Then, within twenty-four hours, the British released over 1,000 pages of formerly secret UFO documents including documented sightings that didn’t take place following an evening at a pub. What gives with the sudden rush to embrace and accept out-of-towners?

Years ago, I had the “opportunity” to work with a band whose lead singer claimed to be an alien abductee. He and the bassist brought me into the circle of trust on this particular matter one evening over drinks.

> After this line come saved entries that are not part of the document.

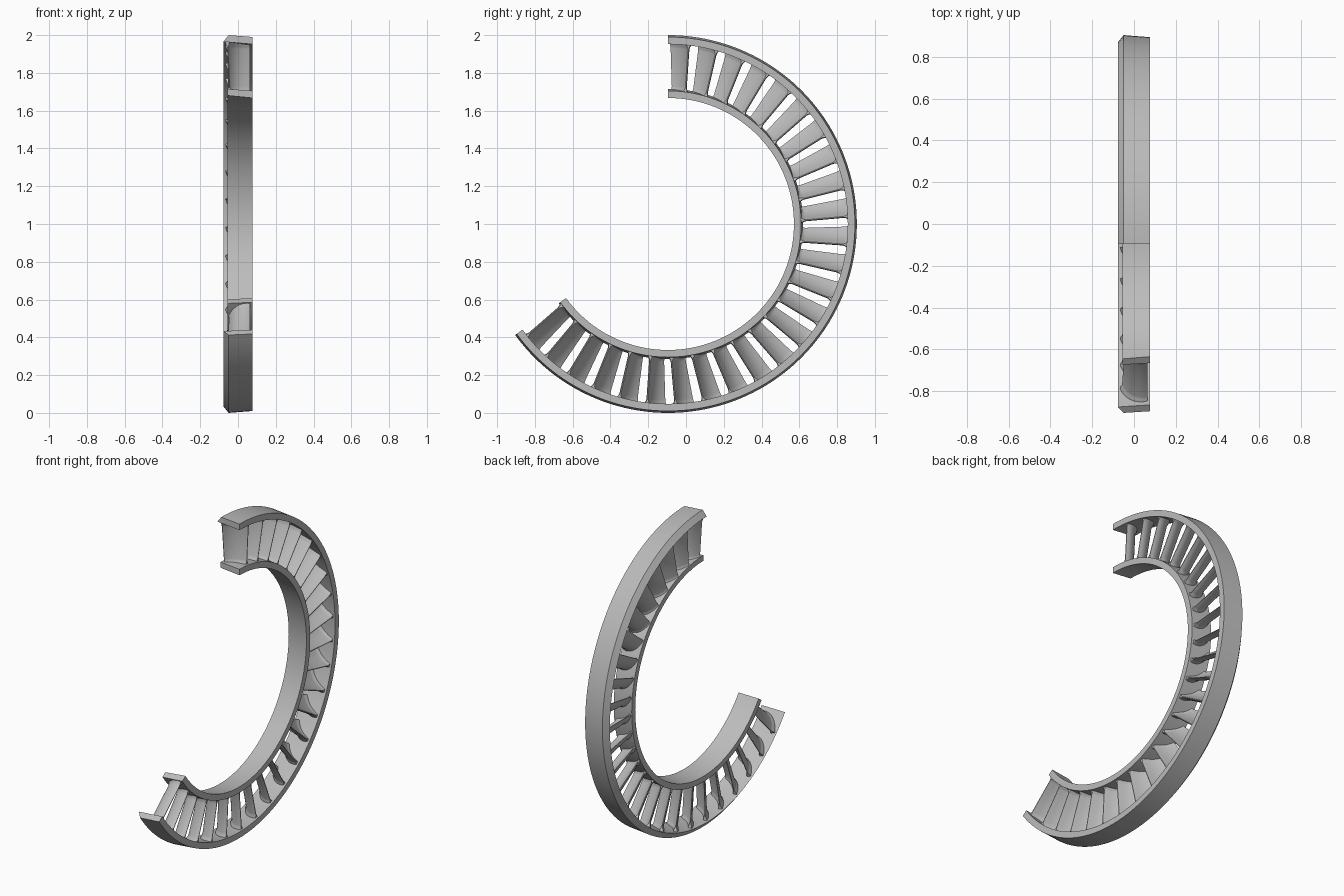
import bpy, bmesh, math
from mathutils import Vector

if "Cube" in bpy.data.objects:
    bpy.data.objects.remove(bpy.data.objects["Cube"])

VANES = 26
PITCH = math.radians(9)
CENTRE_Y = -0.0955

metal = bpy.data.materials.new("grey metal")
metal.use_nodes = True
GREY = (0.5, 0.5, 0.5, 1)
metal.diffuse_color = GREY
metal.node_tree.nodes["Principled BSDF"].inputs["Base Color"].default_value = GREY


def polar(x, r, a):
    """Point at axial x, radius r, angle a clockwise from the top."""
    return Vector((x, CENTRE_Y + r * math.sin(a), 1 + r * math.cos(a)))


def loft(name, sections, smooth_angle):
    """Skin a list of closed loops and cap both ends."""
    bm = bmesh.new()
    loops = [[bm.verts.new(p) for p in s] for s in sections]
    n = len(loops[0])
    for a, b in zip(loops, loops[1:]):
        for i in range(n):
            j = (i + 1) % n
            bm.faces.new((a[i], a[j], b[j], b[i]))
    bm.faces.new(loops[0])
    bm.faces.new(loops[-1])
    bmesh.ops.recalc_face_normals(bm, faces=bm.faces)
    mesh = bpy.data.meshes.new(name)
    bm.to_mesh(mesh)
    bm.free()
    mesh.materials.append(metal)
    obj = bpy.data.objects.new(name, mesh)
    bpy.context.collection.objects.link(obj)
    bpy.ops.object.select_all(action='DESELECT')
    obj.select_set(True)
    bpy.context.view_layer.objects.active = obj
    bpy.ops.object.shade_smooth_by_angle(angle=math.radians(smooth_angle))
    return obj


def band(name, profile):
    """Sweep an (x, radius) profile around the open arc."""
    steps = VANES * 4
    loft(name, [[polar(x, r, PITCH * VANES * i / steps) for x, r in profile]
                for i in range(steps + 1)], 25)


# Outer and inner bands
band("outer_band", [(-0.0775, 0.965), (-0.05, 1.0), (0.0775, 0.99), (0.0775, 0.952)])
band("inner_band", [(-0.055, 0.68), (-0.055, 0.715), (0.0775, 0.705), (0.0775, 0.667)])


def camber(u):
    """Curved centre line: steep at the thin edge, axial at the blunt edge."""
    return u * u * 0.35 + u * 0.65, 1 - (1 - u) ** 1.9


def vane_section(r, start, flare):
    """Airfoil loop at radius r; flare thickens it into the band fillet."""
    k = (r - 0.70) / 0.26
    x0, x1 = -0.044 - 0.012 * k, 0.064
    t0, t1 = 0.022 - 0.008 * k, 0.092 + 0.018 * k
    upper, lower = [], []
    count = 10
    for i in range(count + 1):
        u = i / count
        cx, ct = camber(u)
        ax, at = camber(u - 0.01)
        bx, bt = camber(min(u + 0.01, 1))
        x, t = x0 + (x1 - x0) * cx, t0 + (t1 - t0) * ct
        d = Vector(((bx - ax) * (x1 - x0), (bt - at) * (t1 - t0))).normalized()
        # Thickness grows towards the blunt edge, then rounds off
        w = 0.002 + 0.009 * math.sin(math.pi * u ** 1.5) ** 0.7 if 0 < u < 1 else 0.002
        w += flare
        upper.append((x - d.y * w, t + d.x * w))
        lower.append((x + d.y * w, t - d.x * w))
    return [polar(x, r, start + t / r) for x, t in upper + lower[::-1]]


# Guide vanes, flared where they meet the bands
STATIONS = [(0.697, 0.010), (0.712, 0.007), (0.718, 0.003), (0.73, 0.0), (0.83, 0.0),
            (0.93, 0.0), (0.943, 0.003), (0.95, 0.007), (0.968, 0.010)]
for v in range(VANES):
    loft(f"guide_vane_{v + 1}",
         [vane_section(r, v * PITCH, f) for r, f in STATIONS], 50)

As it was at the height of The X-Files popularity, they expressed their concern that, a) they would be accused of shameless pandering and, b) they would be known as “that alien band.”

Outside of their company at the time, they had no reason for concern.

Of the many nuggets of information which they imparted to me, one item was that the government was biding its time, waiting for aliens to become commonplace in popular culture, to reveal the existence of extraterrestrials. This would ensure a seamless transition when the aliens started showing up in bars, grocery stores, and the cubicle next to you at work.

This summer, Paloma and I will be attending her family reunion where we’ll see her father and grandfather, both retired Air Force colonels. Let it be known to all, I intend to get answers (and, preferably, in a manner which will not alienate the family of the girl I love).

Personally, like Mulder, when it comes to the existence of alien life, “I want to believe.” And, in the words of a professor I had for an occult class, “It’s a big world. There’s a lot going on.”

As for the Vatican, they said that ruling out such extraterrestrial life would be “putting limits” on God’s creative freedom. I’m sure She’ll be relieved to know that She has been given the green light to run the universe as She sees best.

David Bowie – Loving The Alien
The album Tonight was hardly a high point for Mr. Bowie and, yet, I seem to recall it being greeted with decent reviews initially. However, Loving The Alien is always on any compilation of Bowie that I make. I also seem to recall that it was only available as a bonus track on the cassette release of Tonight.

Radiohead – Subterranean Homesick Alien
For several years, I was the head buyer for a very large record store, making me privy to advance releases on which I could pass judgment to my label reps. Sometimes, I was woefully far off, as when – despite being a big fan of their debut – I pronounced Oasis’ (What’s The Story) Morning Glory? as “too British” to succeed in the States. On the other hand, after one listen to Radiohead’s OK Computer, I deemed it to be “an instant classic.”

Milla – Alien Song (For Those Who Listen
One of the more pleasant surprises of the aforementioned gig was a 1994 album by supermodel/actress Milla Jovavich. It was hardly earth-shattering or groundbreaking, but a pleasant and dreamy affair nonetheless. Of course, Jovavich was in the movie Dazed And Confused, which included the character of Slater opining on aliens. She also played an otherworldly being in The Fifth Element. Perhaps we should be asking Milla what she knows about the subject.

Lamb – Alien